|When I was in high school, my mother signed me up to teach a Christian education class to first graders. The church provided a curriculum, a classroom, and a roster of students. The first day of class I took attendance and began to teach the first lesson. Almost immediately, one of the boys went to the back of the classroom and started playing with the art supplies. I told him to go sit down, but he did not. I ignored him and kept teaching. Soon another child got up and went to the back of the room. By the third session of this class, all I was doing was taking attendance and keeping the kids in the room. I stopped even attempting to teach. |
The gospels tell a story about a man who brings his demon-possessed son to Jesus’ disciples. To summarize, Jesus is on the mountain with Peter, James, and John, and when they come down there is a crowd waiting. A man tells Jesus about the torment of his son, and says that his disciples were not able to heal him. Jesus expresses frustration with this “faithless and unbelieving generation” and then heals the boy. Later,
…the disciples came to Jesus privately and asked, “Why could we not cast it out?” So Jesus said to them, “Because of your unbelief; for assuredly, I say to you, if you have faith as a mustard seed, you will say to this mountain, ‘Move from here to there,’ and it will move; and nothing will be impossible for you. However, this kind does not go out but by prayer and fasting.” Matthew 17:19-21, NKJV

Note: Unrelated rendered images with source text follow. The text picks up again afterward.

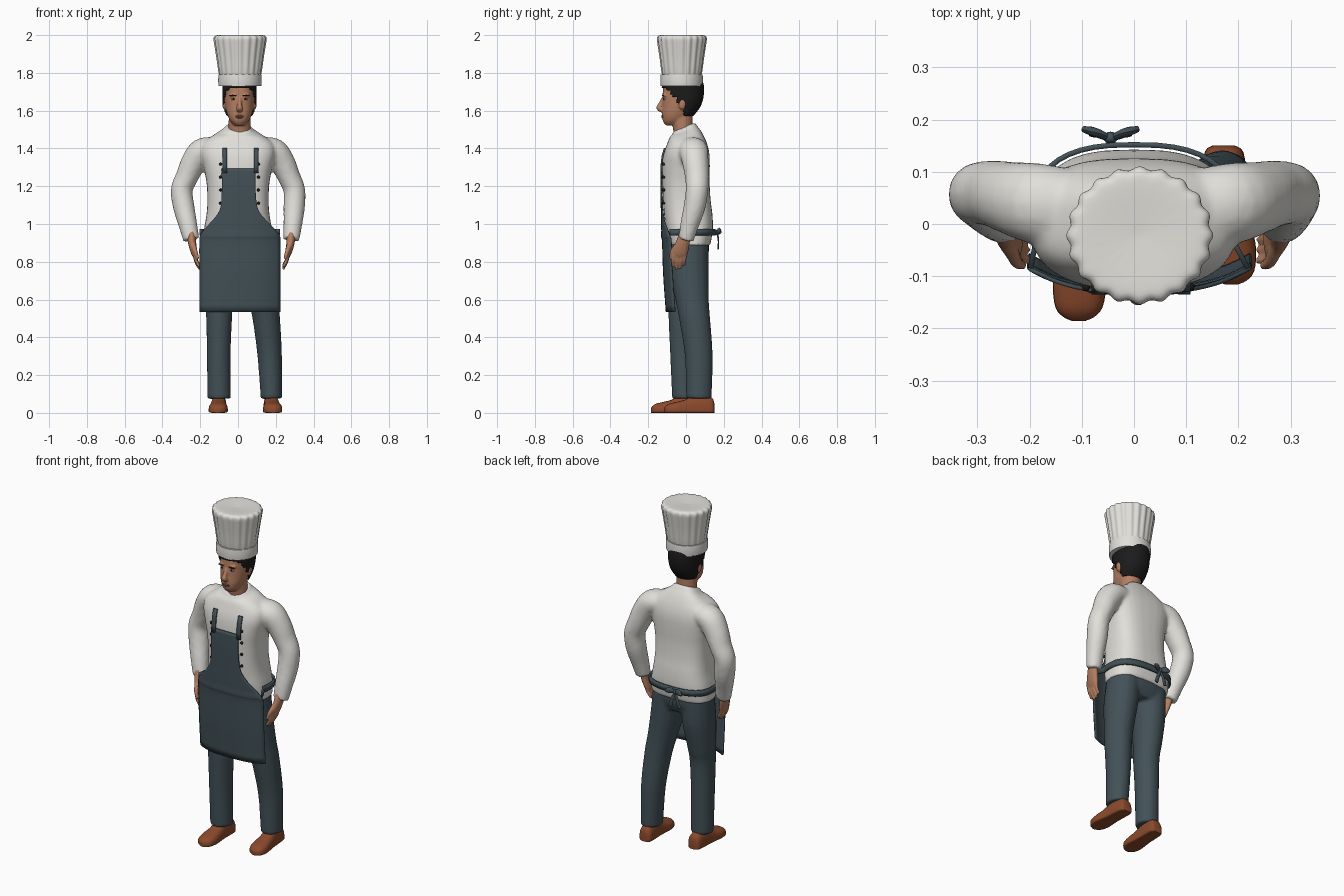
import bpy, bmesh, math
from mathutils import Vector, Matrix

if "Cube" in bpy.data.objects:
    bpy.data.objects.remove(bpy.data.objects["Cube"])


def material(name, r, g, b):
    m = bpy.data.materials.new(name)
    m.diffuse_color = (r, g, b, 1)
    m.use_nodes = True
    m.node_tree.nodes["Principled BSDF"].inputs["Base Color"].default_value = m.diffuse_color
    return m


WHITE = material("white cloth", .75, .74, .70)
SLATE = material("slate cloth", .055, .082, .095)
SKIN = material("skin", .46, .21, .12)
LIP = material("lip", .30, .11, .075)
HAIR = material("black hair", .012, .011, .011)
SHOE = material("brown leather", .26, .068, .025)
EYE = material("eye white", .55, .50, .45)


def interp(rows, k):
    """Catmull-Rom smoothing of a list of tuples."""
    out = []
    for i in range(len(rows) - 1):
        p = [rows[max(0, min(len(rows) - 1, i + d))] for d in (-1, 0, 1, 2)]
        for j in range(k):
            t = j / k
            out.append(tuple(.5 * (2 * b + (c - a) * t + (2 * a - 5 * b + 4 * c - d) * t * t
                                   + (3 * b - a - 3 * c + d) * t ** 3) for a, b, c, d in zip(*p)))
    return out + [tuple(rows[-1])]


def skin(bm, rings, caps=True):
    vs = [[bm.verts.new(p) for p in r] for r in rings]
    n = len(vs[0])
    for a, b in zip(vs, vs[1:]):
        for i in range(n):
            bm.faces.new((a[i], a[(i + 1) % n], b[(i + 1) % n], b[i]))
    if caps:
        bm.faces.new(vs[0][::-1])
        bm.faces.new(vs[-1])


def sup(a, e):
    c, s = math.cos(a), math.sin(a)
    return math.copysign(abs(c) ** (2 / e), c), math.copysign(abs(s) ** (2 / e), s)


def loft(bm, rows, cx=0, e=2.0, n=32, k=4, caps=True):
    """Horizontal rings from (z, front y, back y, half width, tilt)."""
    rings = []
    for z, yf, yb, rx, tilt in interp(rows, k):
        ring = []
        for i in range(n):
            c, s = sup(math.tau * i / n, e)
            dy = (yb - yf) / 2 * s
            ring.append((cx + rx * c, (yf + yb) / 2 + dy, z + tilt * dy))
        rings.append(ring)
    skin(bm, rings, caps)


def tube(bm, pts, n=16, k=4):
    """Rings square to a path of (x, y, z, side radius, depth radius)."""
    pts = interp(pts, k)
    rings = []
    for i, p in enumerate(pts):
        t = (Vector(pts[min(i + 1, len(pts) - 1)][:3]) - Vector(pts[max(i - 1, 0)][:3])).normalized()
        u = t.cross(Vector((0, 1, 0))).normalized()
        w = u.cross(t)
        rings.append([Vector(p[:3]) + u * p[3] * math.cos(math.tau * j / n)
                      + w * p[4] * math.sin(math.tau * j / n) for j in range(n)])
    skin(bm, rings)


def ball(bm, loc, size):
    bmesh.ops.create_uvsphere(bm, u_segments=16, v_segments=10, radius=1,
                              matrix=Matrix.Translation(loc) @ Matrix.Diagonal((*size, 1)))


def sheet(bm, rows):
    g = [[bm.verts.new(p) for p in r] for r in rows]
    for a, b in zip(g, g[1:]):
        for i in range(len(a) - 1):
            bm.faces.new((a[i], a[i + 1], b[i + 1], b[i]))


def finish(name, bm, mat, voxel=0, thick=0, relax=4):
    bmesh.ops.recalc_face_normals(bm, faces=bm.faces)
    me = bpy.data.meshes.new(name)
    bm.to_mesh(me)
    bm.free()
    me.materials.append(mat)
    ob = bpy.data.objects.new(name, me)
    bpy.context.collection.objects.link(ob)
    if thick:
        m = ob.modifiers.new("thickness", 'SOLIDIFY')
        m.thickness, m.offset = thick, 0
    if voxel:   # fuse overlapping pieces into one smooth skin
        m = ob.modifiers.new("fuse", 'REMESH')
        m.mode, m.voxel_size, m.use_smooth_shade = 'VOXEL', voxel, True
        m = ob.modifiers.new("relax", 'SMOOTH')
        m.factor, m.iterations = .5, relax
    else:
        bpy.ops.object.select_all(action='DESELECT')
        ob.select_set(True)
        bpy.context.view_layer.objects.active = ob
        bpy.ops.object.shade_smooth_by_angle(angle=math.radians(45))
    return ob


# Shirt: torso and two bent sleeves
bm = bmesh.new()
loft(bm, [(.885, -.085, .128, .185, 0), (.97, -.105, .142, .18, 0), (1.05, -.116, .14, .167, 0),
          (1.13, -.122, .13, .162, 0), (1.22, -.125, .125, .167, 0), (1.30, -.126, .126, .182, 0),
          (1.37, -.118, .124, .198, 0), (1.425, -.10, .112, .188, 0), (1.47, -.085, .088, .13, .1),
          (1.495, -.074, .06, .082, .35), (1.515, -.066, .047, .066, .4)], e=2.8)
for s, off in ((-1, 0), (1, .035)):
    tube(bm, [(s * .12, .03, 1.40, .06, .075), (s * .19, .04, 1.385, .07, .078), (s * .235, .05, 1.325, .068, .07),
              (s * .27, .058, 1.25, .06, .064), (s * .298, .058, 1.18, .058, .06),
              (s * .287 + off * .3, .045, 1.09, .057, .058), (s * .266 + off * .7, .02, 1.0, .05, .05),
              (s * .247 + off, 0, .915, .043, .04)])
finish("shirt", bm, WHITE, voxel=.01)

# Trousers: seat and two legs in a slight stride
bm = bmesh.new()
loft(bm, [(.80, -.07, .10, .14, 0), (.86, -.08, .122, .17, 0), (.95, -.08, .118, .172, 0)], e=2.4)
tube(bm, [(-.088, .018, .90, .09, .098), (-.093, .008, .75, .088, .104), (-.1, -.006, .6, .076, .088),
          (-.1, -.016, .5, .069, .077), (-.102, -.014, .3, .063, .07), (-.1, -.01, .075, .063, .064)])
tube(bm, [(.09, .02, .90, .09, .1), (.108, .018, .75, .088, .102), (.133, .033, .6, .078, .088),
          (.15, .046, .5, .073, .082), (.168, .068, .3, .065, .074), (.177, .068, .075, .057, .068)])
finish("trousers", bm, SLATE, voxel=.01)

# Shoes: cross-sections from heel to toe
for name, x0, x1, heel in (("left_shoe", -.1, -.106, .08), ("right_shoe", .172, .187, .15)):
    bm = bmesh.new()
    rings = []
    for d, hw, h in interp([(0, .022, .05), (.012, .037, .08), (.06, .041, .098), (.11, .042, .092), (.155, .046, .07),
                            (.2, .051, .058), (.24, .045, .048), (.258, .03, .036), (.266, .012, .025)], 3):
        ring = []
        for i in range(24):
            c, s = sup(math.tau * i / 24, 2.6 if i <= 12 else 5)
            ring.append((x0 + (x1 - x0) * d / .266 + hw * c, heel - d, max(0, .016 + (h - .016 if s > 0 else .016) * s)))
        rings.append(ring)
    skin(bm, rings)
    finish(name, bm, SHOE)

# Hands
for s, off, name in ((-1, 0, "left_hand"), (1, .035, "right_hand")):
    bm = bmesh.new()

    def hp(*rows):
        tube(bm, [(s * r[0] + off, *r[1:]) for r in rows], n=10)
    hp((.248, -.002, .96, .026, .03), (.243, -.017, .90, .022, .038), (.232, -.03, .85, .018, .042),
       (.224, -.034, .825, .013, .036))
    for i, ln in enumerate((.068, .08, .076, .06)):
        y = -.064 + .02 * i
        hp((.23, y, .84, .01, .0105), (.222, y - .004, .84 - ln * .5, .0095, .0095),
           (.203, y - .006, .84 - ln, .007, .007))
    hp((.238, -.04, .895, .014, .014), (.226, -.072, .855, .012, .012), (.212, -.08, .815, .008, .008))
    finish(name, bm, SKIN, voxel=.005, relax=2)

# Head with neck, nose, ears and brow
HX = .008
HEAD = [(1.522, -.107, -.035, .026, 0), (1.545, -.122, 0, .049, 0), (1.58, -.127, .03, .065, 0),
        (1.62, -.125, .06, .074, 0), (1.66, -.124, .075, .078, 0), (1.70, -.123, .08, .079, 0),
        (1.74, -.116, .078, .077, 0), (1.79, -.09, .06, .06, 0)]
bm = bmesh.new()
loft(bm, HEAD, HX, e=2.2)
loft(bm, [(1.43, -.06, .045, .06, 0), (1.50, -.068, .036, .058, 0), (1.58, -.085, .035, .057, 0)], HX)
tube(bm, [(HX, -.118, 1.668, .009, .01), (HX, -.133, 1.635, .012, .013), (HX, -.142, 1.613, .018, .015),
          (HX, -.12, 1.598, .014, .01)], n=10)
for s in (-1, 1):
    ball(bm, (HX + s * .08, -.02, 1.638), (.011, .021, .033))
    ball(bm, (HX + s * .03, -.112, 1.682), (.026, .014, .008))
finish("head", bm, SKIN, voxel=.005, relax=3)

# Face details: eyes, pupils, eyebrows, lips
eyes, dark, lips = bmesh.new(), bmesh.new(), bmesh.new()
for s in (-1, 1):
    ball(eyes, (HX + s * .031, -.110, 1.661), (.014, .009, .006))
    ball(dark, (HX + s * .031, -.116, 1.661), (.006, .005, .0055))
    ball(dark, (HX + s * .033, -.121, 1.681), (.02, .006, .0035))
ball(lips, (HX, -.124, 1.572), (.023, .007, .005))
ball(lips, (HX, -.124, 1.564), (.019, .007, .005))
finish("eyes", eyes, EYE)
finish("pupils_and_brows", dark, HAIR)
finish("lips", lips, LIP)

# Hair: enlarged skull shell with the face cut away
bm = bmesh.new()
loft(bm, [(z, yf - .004, yb + .011, rx + .007, 0) for z, yf, yb, rx, _ in HEAD], HX, e=2.2, n=56, k=6)


def bare(c):
    limit = -.01 if c.z < 1.635 else -.045 if c.z < 1.675 else -.075 if c.z < 1.705 else -.10
    return c.z < 1.575 or (c.z < 1.722 and c.y < limit)


bmesh.ops.delete(bm, geom=[f for f in bm.faces if bare(f.calc_center_median())], context='FACES')
finish("hair", bm, HAIR, thick=.008)

# Chef hat: plain band and fluted, flaring crown
bm = bmesh.new()
loft(bm, [(1.73, -.134, .088, .113, 0), (1.76, -.136, .09, .115, 0), (1.792, -.134, .088, .113, 0)],
     .01, n=48, k=2)
finish("hat_band", bm, WHITE)
bm = bmesh.new()
rings = []
for z, r, flute in interp([(1.78, .106, .01), (1.81, .112, .02), (1.88, .121, .026), (1.95, .132, .026),
                           (1.982, .136, .026), (1.996, .128, .022), (2.0, .108, .015), (1.997, .05, .01),
                           (1.994, .004, 0)], 3):
    rings.append([(.011 + 1.01 * rr * math.cos(a), -.022 + .95 * rr * math.sin(a), min(z, 2))
                  for a in (math.tau * i / 120 for i in range(120))
                  for rr in (r * (1 + flute * math.cos(20 * a)),)])
skin(bm, rings)
finish("hat_crown", bm, WHITE)

# Apron: bib and skirt in one curved sheet (z, left x, right x, y)
rows = interp([(1.295, -.087, .092, -.13), (1.2, -.085, .092, -.132), (1.1, -.09, .1, -.13),
               (1.05, -.11, .122, -.129), (1.0, -.152, .168, -.128), (.965, -.182, .2, -.127),
               (.935, -.2, .22, -.128), (.9, -.203, .224, -.123), (.73, -.203, .224, -.117),
               (.535, -.203, .224, -.103)], 4)
bm = bmesh.new()
sheet(bm, [[(x, y + .042 * abs((x - .01) / .21) ** 3, z)
            for x in (xl + (xr - xl) * i / 20 for i in range(21))] for z, xl, xr, y in rows])
finish("apron", bm, SLATE, thick=.008)

# Shoulder straps
bm = bmesh.new()
for x in (-.069, .096):
    sheet(bm, [[(x + d, y, z) for d in (-.012, .012)]
               for y, z in ((-.13, 1.27), (-.13, 1.31), (-.124, 1.36), (-.112, 1.402))])
finish("apron_straps", bm, SLATE, thick=.01)

# Waist tie round the back, with a bow
bm = bmesh.new()
path = [(.218, -.085)]
for i in range(25):
    c, s = sup(math.radians(-15 + 210 * i / 24), 2.6)
    path.append((.192 * c, .02 + .132 * s))
path.append((-.198, -.085))
sheet(bm, [[(x, y, .957 + dz) for x, y in path] for dz in (-.017, .017)])
finish("waist_tie", bm, SLATE, thick=.01)
bm = bmesh.new()
ball(bm, (-.045, .165, .955), (.013, .012, .016))
for s in (-1, 1):
    tube(bm, [(-.045, .163, .955, .008, .006), (-.045 + s * .03, .176, .963, .018, .009),
              (-.045 + s * .052, .182, .955, .008, .006)], n=10)
    tube(bm, [(-.045, .166, .95, .008, .005), (-.045 + s * .018, .172, .91, .011, .004),
              (-.045 + s * .03, .17, .868, .012, .004)], n=10)
finish("tie_bow", bm, SLATE)

# Two columns of buttons
bm = bmesh.new()
for x in (-.092, .108):
    for z in (1.317, 1.248, 1.18, 1.11):
        ball(bm, (x, -.12, z), (.008, .009, .008))
finish("buttons", bm, HAIR)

Different translations of this passage say “This kind of demon only goes out by prayer and fasting” but in the original language, “this kind” refers to the unbelief, not the demon. Jesus is clearly telling them that the issue is their faith, or rather the lack of it. When the demon saw Jesus, it threw the boy into convulsions and he fell to the ground, rolling around and foaming at the mouth. I’m sure this was frightening for the disciples to witness, and though they knew Jesus had given them authority over the powers of darkness, they reacted with doubt. The same thing happened to me as a teenager. I had the authority to place my hand on the wayward child’s shoulder and direct him back to his seat. I lost control of the class simply because I did not exercise my rightful authority. In the same way, the disciples felt powerless even though they had the authority of Jesus himself.
These same disciples had successfully cast out demons and healed the sick in the past. But in this circumstance, they had allowed what they saw to override what they knew to be true: that Jesus himself had given them the power to cast out demons. It can be quite difficult to stand solidly on a spiritual truth when our flesh is screaming something contradictory. When Jesus stated that unbelief only comes out by prayer and fasting, he was referring to this tension between the facts (what we can see in the physical realm) and the Truth as defined and described by God. Jesus was always watching and listening to the Father. He saw the same demonic seizure as his disciples, but instead of being intimidated, he focused on his Father’s will to heal and Holy Spirit’s power to invade the natural realm. Jesus prepared for his ministry with 40 days fasting in the wilderness, and countless more late nights and pre-dawn mornings spent in prayer. Jesus got hungry and tired as we all do, but accomplishing the Father’s will was truly his life’s purpose.
To be honest, my flesh doesn’t always want to set aside my own agenda and spend time in prayer, and it surely doesn’t want to skip many meals. But look at the promise! If you had faith the size of a mustard seed, you could move mountains… nothing would be impossible for you. Jesus knows we can’t do this on our own. He is patient as we learn to follow his example, little by little. If we increasingly trust him one minute, one hour, one day at a time, he will teach us to do what he did, and even greater things.
Note: This story is related in Matthew 17:14-21, Mark 9:14-29, and Luke 9:37-43.